## Work request
Repeat exactly the lines that run from the start of the records below to the line with "ob.data.materials.append(mat)", including both of those lines but not the pictures.
(Entries shown Opens)
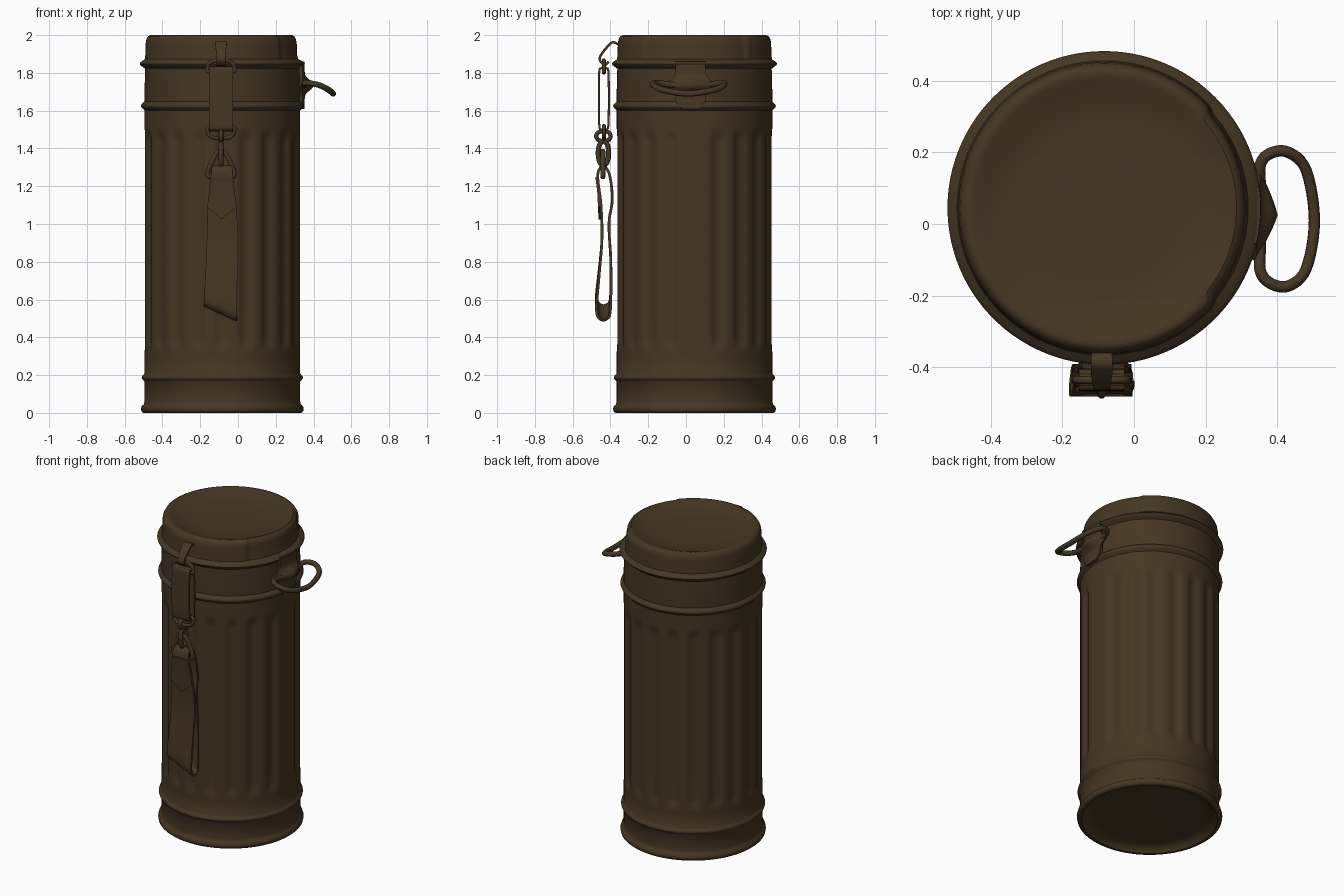
import bpy, bmesh, math
from mathutils import Vector

if "Cube" in bpy.data.objects:
    bpy.data.objects.remove(bpy.data.objects["Cube"])

CX, CY = -0.083, 0.045           # canister axis
SEG = 240

mat = bpy.data.materials.new("dark olive brown")
mat.diffuse_color = (0.058, 0.038, 0.017, 1)
mat.use_nodes = True
mat.node_tree.nodes["Principled BSDF"].inputs["Base Color"].default_value = mat.diffuse_color


def finish(ob, angle=40):
    ob.data.materials.clear()
    ob.data.materials.append(mat)
    bpy.ops.object.select_all(action='DESELECT')
    ob.select_set(True)
    bpy.context.view_layer.objects.active = ob
    bpy.ops.object.convert(target='MESH')
    bpy.ops.object.shade_smooth_by_angle(angle=math.radians(angle))


def mesh_object(name, verts, faces, thickness=0, angle=40):
    me = bpy.data.meshes.new(name)
    me.from_pydata(verts, [], faces)
    bm = bmesh.new()
    bm.from_mesh(me)
    bmesh.ops.remove_doubles(bm, verts=bm.verts, dist=1e-6)
    bmesh.ops.recalc_face_normals(bm, faces=bm.faces)
    bm.to_mesh(me)
    bm.free()
    ob = bpy.data.objects.new(name, me)
    bpy.context.collection.objects.link(ob)
    if thickness:
        m = ob.modifiers.new("thickness", 'SOLIDIFY')
        m.thickness, m.offset = thickness, 0
    finish(ob, angle)
    return ob


def lathe(name, profile, radius=lambda r, a, z: r):
    verts, faces = [], []
    for r, z in profile:
        for i in range(SEG):
            a = 2 * math.pi * i / SEG
            q = radius(r, a, z)
            verts.append((CX + q * math.cos(a), CY + q * math.sin(a), z))
    for j in range(len(profile) - 1):
        for i in range(SEG):
            k = (i + 1) % SEG
            faces.append((j * SEG + i, j * SEG + k, (j + 1) * SEG + k, (j + 1) * SEG + i))
    return mesh_object(name, verts, faces)


def bead(r, z, out, h):
    """Half-round raised ring in a profile."""
    return [(r + out * math.sin(math.pi * t / 8) ** 1.3, z - h + 2 * h * t / 8) for t in range(9)]


def catmull(pts, closed, n=8):
    out, m = [], len(pts)
    for i in range(m if closed else m - 1):
        p = [pts[(i + k) % m] if closed else pts[min(max(i + k, 0), m - 1)] for k in (-1, 0, 1, 2)]
        for s in range(n):
            t = s / n
            out.append([0.5 * (2 * b + (c - a) * t + (2 * a - 5 * b + 4 * c - d) * t * t
                               + (3 * b - a - 3 * c + d) * t ** 3) for a, b, c, d in zip(*p)])
    return out if closed else out + [list(pts[-1])]


def band(name, pts, thickness, closed=True):
    """Flat strap from (x, y, z, half width, tilt) stations."""
    rows, verts, faces = catmull(pts, closed), [], []
    for x, y, z, w, tilt in rows:
        for s in (-1, -0.33, 0.33, 1):
            verts.append((x + s * w, y, z + s * w * tilt))
    n = len(rows)
    for i in range(n if closed else n - 1):
        k = (i + 1) % n
        faces += [(i * 4 + s, i * 4 + s + 1, k * 4 + s + 1, k * 4 + s) for s in range(3)]
    return mesh_object(name, verts, faces, thickness)


def wire(name, pts, r):
    """Closed round-wire ring."""
    cu = bpy.data.curves.new(name, 'CURVE')
    cu.dimensions, cu.bevel_depth, cu.bevel_resolution = '3D', r, 3
    path = catmull(pts, True, 6)
    sp = cu.splines.new('POLY')
    sp.points.add(len(path) - 1)
    for p, co in zip(sp.points, path):
        p.co = (*co, 1)
    sp.use_cyclic_u = True
    ob = bpy.data.objects.new(name, cu)
    bpy.context.collection.objects.link(ob)
    finish(ob, 60)


def smooth(a, b, t):
    t = min(max((t - a) / (b - a), 0), 1)
    return t * t * (3 - 2 * t)


# Fluted body: twenty vertical grooves, none behind the side bracket
def flutes(r, a, z):
    n = round(a / (math.pi / 10))
    if n % 20 == 0:
        return r
    off = abs(a - n * math.pi / 10) / math.radians(6.5)
    ends = smooth(0.32, 0.39, z) * (1 - smooth(1.44, 1.51, z))
    return r - 0.014 * ends * max(0, 1 - off * off) ** 1.3


R = 0.412
rows = [0.30 + 0.012 * i for i in range(9)] + [0.6, 0.9, 1.2] + [1.42 + 0.012 * i for i in range(9)]
body = ([(0, 0.035), (0.33, 0.035), (0.375, 0.028), (0.392, 0.01), (0.402, 0), (0.418, 0),
         (0.428, 0.008), (0.431, 0.022), (0.427, 0.036), (0.416, 0.045), (R, 0.06)]
        + bead(R, 0.187, 0.015, 0.022) + [(R, z) for z in rows]
        + bead(R, 1.625, 0.019, 0.024) + [(R, 1.7), (0.408, 1.85), (0, 1.86)])
lathe("canister_body", body, flutes)


# Lid with rolled rim, shallow dish and a slightly sunken sector on the right
def sunken(r, a, z):
    d = math.degrees(a)
    d = d - 360 if d > 180 else d
    k = smooth(-43, -38, d) * (1 - smooth(40, 45, d))
    return r - 0.012 * k * smooth(0.33, 0.39, r) * smooth(1.86, 1.88, z)


lid = ([(0, 1.82), (0.405, 1.82)] + bead(0.410, 1.848, 0.027, 0.025)
       + [(0.407, 1.9), (0.406, 1.955), (0.402, 1.978), (0.393, 1.994), (0.38, 2.0), (0.365, 1.997),
          (0.34, 1.988), (0.30, 1.976), (0.25, 1.968), (0.2, 1.965), (0, 1.965)])
lathe("lid", lid, sunken)

# Side bracket: curved plate with a bulge that holds the carrying loop
NY, NZ, YC, ZC = 16, 30, 0.025, 1.735
verts, faces = [], []
for j in range(NZ + 1):
    z = 1.61 + 0.25 * j / NZ
    g = math.exp(-((z - ZC) / 0.032) ** 2)
    w = 0.078 * min(1, 0.6 + (z - 1.61) * 10) + 0.045 * g
    for i in range(NY + 1):
        y = YC + w * (2 * i / NY - 1)
        x = CX + math.sqrt((R + 0.015) ** 2 - (y - CY) ** 2)
        verts.append((x + 0.048 * g * max(0, 1 - abs(y - YC) / 0.15), y, z))
for j in range(NZ):
    for i in range(NY):
        a = j * (NY + 1) + i
        faces.append((a, a + 1, a + NY + 2, a + NY + 1))
mesh_object("side_bracket", verts, faces, 0.018)

wire("carrying_loop", [(0.352, 0.10, 1.735), (0.352, 0.165, 1.745), (0.380, 0.197, 1.745),
                       (0.430, 0.200, 1.735), (0.480, 0.150, 1.71), (0.503, 0.01, 1.69),
                       (0.480, -0.125, 1.71), (0.430, -0.173, 1.735), (0.380, -0.165, 1.745),
                       (0.352, -0.13, 1.745), (0.352, -0.06, 1.735)], 0.016)

# Lid tab from which the strap hangs
X = -0.09
band("lid_tab", [(X, -0.35, 1.945, 0.028, 0), (X, -0.385, 1.962, 0.03, 0), (X, -0.41, 1.945, 0.03, 0),
                 (X, -0.45, 1.895, 0.024, 0), (X, -0.455, 1.865, 0.024, 0), (X, -0.43, 1.842, 0.024, 0),
                 (X, -0.41, 1.86, 0.022, 0)], 0.013, closed=False)

# Short upper strap and its two buckles
S = [(-0.460, 1.79), (-0.448, 1.825), (-0.422, 1.825), (-0.410, 1.79),
     (-0.410, 1.54), (-0.422, 1.500), (-0.448, 1.500), (-0.460, 1.54)]
band("upper_strap", [(X, y, z, 0.063, 0) for y, z in S], 0.011)


def buckle(name, z, flip):
    shape = [(-0.06, 0), (0.06, 0), (0.07, 0.025), (0.062, 0.045), (0.03, 0.06),
             (-0.03, 0.06), (-0.062, 0.045), (-0.07, 0.025)]
    wire(name, [(X + x, -0.435, z + flip * h) for x, h in shape], 0.011)


buckle("upper_buckle", 1.805, 1)
buckle("lower_buckle", 1.515, -1)


# Swivel links seen edge-on from the front
def side_link(name, z, hy, hz, r):
    wire(name, [(X, -0.437 + hy * math.cos(k * math.pi / 4), z + hz * math.sin(k * math.pi / 4))
                for k in range(8)], r)


side_link("swivel_ring", 1.465, 0.038, 0.028, 0.012)
side_link("snap_hook", 1.375, 0.028, 0.065, 0.014)
wire("triangle_ring", [(X, -0.44, 1.385), (X + 0.03, -0.44, 1.365), (X + 0.065, -0.44, 1.29),
                       (X + 0.068, -0.44, 1.255), (X + 0.045, -0.44, 1.25), (X - 0.045, -0.44, 1.25),
                       (X - 0.068, -0.44, 1.255), (X - 0.065, -0.44, 1.29), (X - 0.03, -0.44, 1.365)], 0.013)

# Long hanging strap loop, skewed at the bottom
band("lower_strap", [(-0.085, -0.437, 1.305, 0.052, 0), (-0.085, -0.467, 1.26, 0.058, 0),
                     (-0.085, -0.450, 1.10, 0.075, 0), (-0.082, -0.445, 0.92, 0.083, 0),
                     (-0.088, -0.462, 0.72, 0.084, -0.2), (-0.092, -0.474, 0.58, 0.087, -0.4),
                     (-0.092, -0.455, 0.535, 0.087, -0.45), (-0.090, -0.420, 0.535, 0.085, -0.45),
                     (-0.090, -0.400, 0.58, 0.083, -0.4), (-0.088, -0.398, 0.80, 0.08, -0.1),
                     (-0.085, -0.408, 1.00, 0.075, 0), (-0.085, -0.390, 1.13, 0.066, 0),
                     (-0.085, -0.405, 1.26, 0.058, 0)], 0.014)

# Pointed strap end lying over the front of the loop
mesh_object("strap_tip", [(-0.142, -0.474, 1.25), (-0.028, -0.474, 1.25), (-0.152, -0.464, 1.17),
                          (-0.018, -0.464, 1.17), (-0.163, -0.460, 1.09), (-0.007, -0.460, 1.09),
                          (-0.088, -0.457, 1.025)],
            [(0, 1, 3, 2), (2, 3, 5, 4), (4, 5, 6)], 0.012)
(Entries shown Closes)
## The answer
import bpy, bmesh, math
from mathutils import Vector

if "Cube" in bpy.data.objects:
    bpy.data.objects.remove(bpy.data.objects["Cube"])

CX, CY = -0.083, 0.045           # canister axis
SEG = 240

mat = bpy.data.materials.new("dark olive brown")
mat.diffuse_color = (0.058, 0.038, 0.017, 1)
mat.use_nodes = True
mat.node_tree.nodes["Principled BSDF"].inputs["Base Color"].default_value = mat.diffuse_color


def finish(ob, angle=40):
    ob.data.materials.clear()
    ob.data.materials.append(mat)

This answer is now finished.